I'd like to get a code review and some insights of whether I chose a good way to do this. What would other, clever ways look like.

"""
Convert numeric string to number withoutusing python's built in functions.
"""
dec_places = {6:100000, 5:10000, 4:1000, 3:100, 2:10, 1:1}
char_digit = {'0':0, '1':1, '2':2, '3':3, '4':4, '5':5,  '6':6, '7':7, '8':8,  '9':9}

def str2int(num_str):
iter = len(num_str)
number = 0
for char in num_str:
number += (char_digit[char] * dec_places[iter])
iter -= 1
return number

print(str2int('623297'))

• Good. Clever. Choose one. – Jerry Coffin Dec 28 '16 at 2:50
• Your return statement is outside of your function, it can't run as-is; I think the code you posted is not formatted correctly. – Phrancis Dec 28 '16 at 3:18

# Doctstrings

The docstring:

"""
Convert numeric string to number withoutusing python's built in functions.
"""


Should be at the top of the inside of the function.

(Also withoutusing should be without using.)

# Global Variables

Global variables are typically a bad design practice. Move these:

dec_places = {6:100000, 5:10000, 4:1000, 3:100, 2:10, 1:1}
char_digit = {'0':0, '1':1, '2':2, '3':3, '4':4, '5':5,  '6':6, '7':7, '8':8,  '9':9}


Inside the function.

# Function naming

str2int should be renamed to str_to_int.

# Better algorithm

dec_places is unneeded and limits your algorithm significantly.

I would enumerate over the reversed of your string:

for ind, char in enumerate(reversed(num_str)):
number += char_digit[char] * 10**(ind + 1)


enumerate takes an iterable and creates tuples of (0, el1), (1, el2) ....

We reverse the string and then multiply each character by the appropriate power of 10. This allows you to go beyond the 6th power.

Alternatively, you can keep an iter value that counts up from 1. I'll leave this as an exercise. It might be faster than using reversed. You should not need a dictionary though.

• You can even use sum to improve the for loop for speed. – 409_Conflict Dec 28 '16 at 8:05

You should avoid using iter as a variable name, since it happens to be the name of a built-in function. It's confusing to other Python programmers who have to read your code, and could produce a failure if you ever want to call the standard iter() function.

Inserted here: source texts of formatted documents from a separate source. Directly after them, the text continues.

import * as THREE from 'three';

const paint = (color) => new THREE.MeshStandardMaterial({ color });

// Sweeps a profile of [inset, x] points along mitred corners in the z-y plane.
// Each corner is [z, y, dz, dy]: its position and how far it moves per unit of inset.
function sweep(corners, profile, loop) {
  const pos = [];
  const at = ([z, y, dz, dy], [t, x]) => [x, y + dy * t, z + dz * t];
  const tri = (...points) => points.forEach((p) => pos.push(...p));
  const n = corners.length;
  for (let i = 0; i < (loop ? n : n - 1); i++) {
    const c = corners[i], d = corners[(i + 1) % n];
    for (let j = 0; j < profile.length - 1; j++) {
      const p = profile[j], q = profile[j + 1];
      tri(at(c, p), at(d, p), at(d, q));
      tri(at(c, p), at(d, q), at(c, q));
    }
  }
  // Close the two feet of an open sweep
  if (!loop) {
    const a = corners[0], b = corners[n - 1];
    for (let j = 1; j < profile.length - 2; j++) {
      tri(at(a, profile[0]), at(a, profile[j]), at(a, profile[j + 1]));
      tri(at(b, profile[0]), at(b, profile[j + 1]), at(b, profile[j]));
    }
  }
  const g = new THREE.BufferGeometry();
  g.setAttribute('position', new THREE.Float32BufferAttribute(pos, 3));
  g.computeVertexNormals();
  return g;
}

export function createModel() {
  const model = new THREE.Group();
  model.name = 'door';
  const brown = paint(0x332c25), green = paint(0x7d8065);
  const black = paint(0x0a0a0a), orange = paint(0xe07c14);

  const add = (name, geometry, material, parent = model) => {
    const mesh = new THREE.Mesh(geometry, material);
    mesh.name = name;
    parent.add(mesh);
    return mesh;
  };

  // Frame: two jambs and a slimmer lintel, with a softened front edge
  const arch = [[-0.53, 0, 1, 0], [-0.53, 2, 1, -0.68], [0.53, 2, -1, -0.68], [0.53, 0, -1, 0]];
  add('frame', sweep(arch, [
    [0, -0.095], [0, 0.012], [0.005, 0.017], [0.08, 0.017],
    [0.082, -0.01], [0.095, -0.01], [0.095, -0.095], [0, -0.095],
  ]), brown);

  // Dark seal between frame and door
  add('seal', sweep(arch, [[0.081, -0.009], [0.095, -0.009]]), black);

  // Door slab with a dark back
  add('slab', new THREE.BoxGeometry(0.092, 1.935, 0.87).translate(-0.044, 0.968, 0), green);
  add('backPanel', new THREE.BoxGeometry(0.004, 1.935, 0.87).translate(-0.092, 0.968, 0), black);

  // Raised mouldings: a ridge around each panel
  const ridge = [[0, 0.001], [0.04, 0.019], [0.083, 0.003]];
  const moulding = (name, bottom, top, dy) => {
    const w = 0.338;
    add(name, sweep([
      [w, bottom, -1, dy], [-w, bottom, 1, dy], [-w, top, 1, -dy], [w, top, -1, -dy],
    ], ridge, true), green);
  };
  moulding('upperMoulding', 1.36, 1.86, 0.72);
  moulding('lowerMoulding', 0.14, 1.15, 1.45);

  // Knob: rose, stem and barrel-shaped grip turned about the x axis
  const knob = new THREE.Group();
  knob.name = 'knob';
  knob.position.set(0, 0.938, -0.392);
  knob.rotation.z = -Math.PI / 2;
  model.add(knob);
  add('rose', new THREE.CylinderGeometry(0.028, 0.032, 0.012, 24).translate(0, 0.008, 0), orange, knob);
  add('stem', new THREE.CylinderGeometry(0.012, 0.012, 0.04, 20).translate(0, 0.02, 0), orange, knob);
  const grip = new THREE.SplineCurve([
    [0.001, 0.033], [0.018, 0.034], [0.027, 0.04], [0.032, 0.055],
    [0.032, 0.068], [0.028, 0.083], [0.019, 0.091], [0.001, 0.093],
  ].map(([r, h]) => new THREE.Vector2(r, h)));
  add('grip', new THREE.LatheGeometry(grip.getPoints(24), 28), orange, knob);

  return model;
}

In any case, you don't want to have a clumsy loop that is based on char and also maintains iter. You certainly don't want an algorithm that puts an upper bound on the numbers you can handle. The standard algorithm goes like this:

CHAR_DIGIT = {'0':0, '1':1, '2':2, '3':3, '4':4, '5':5,  '6':6, '7':7, '8':8, '9':9}

def str2int(num_str):
"""
Convert numeric string to number without using Python's built in functions.
"""
number = 0
for char in num_str:
number = 10 * number + CHAR_DIGIT[char]
return number


The first and most obvious problem with your function is that it cannot handle any numbers greater than 999999. As you may know, Python can handle integers much larger than that:

import sys
print(sys.maxsize)
# 9223372036854775807


This is an easy fix of course, as you can just add values to dec_places dictionary to cover the remainder of the 19 digits total. Or come up with a better algorithm, as Dair suggested.

Your function also cannot handle negative numbers, which the built-in int() function can handle. This is also a pretty easy fix. I added code comments to explain.

def str2int(num_str):
number = 0
negative = False
# check for a starting minus sign
if num_str.startswith('-'):
negative = True
# trim the left-most minus sign
num_str = num_str[1:]
# now get the iter with the len without the minus sign
iter = len(num_str)
for char in num_str:
number += (char_digit[char] * dec_places[iter])
iter -= 1
# make the number negative
if negative:
number *= -1
return number

print(str2int('623297'))
print(str2int('-623297'))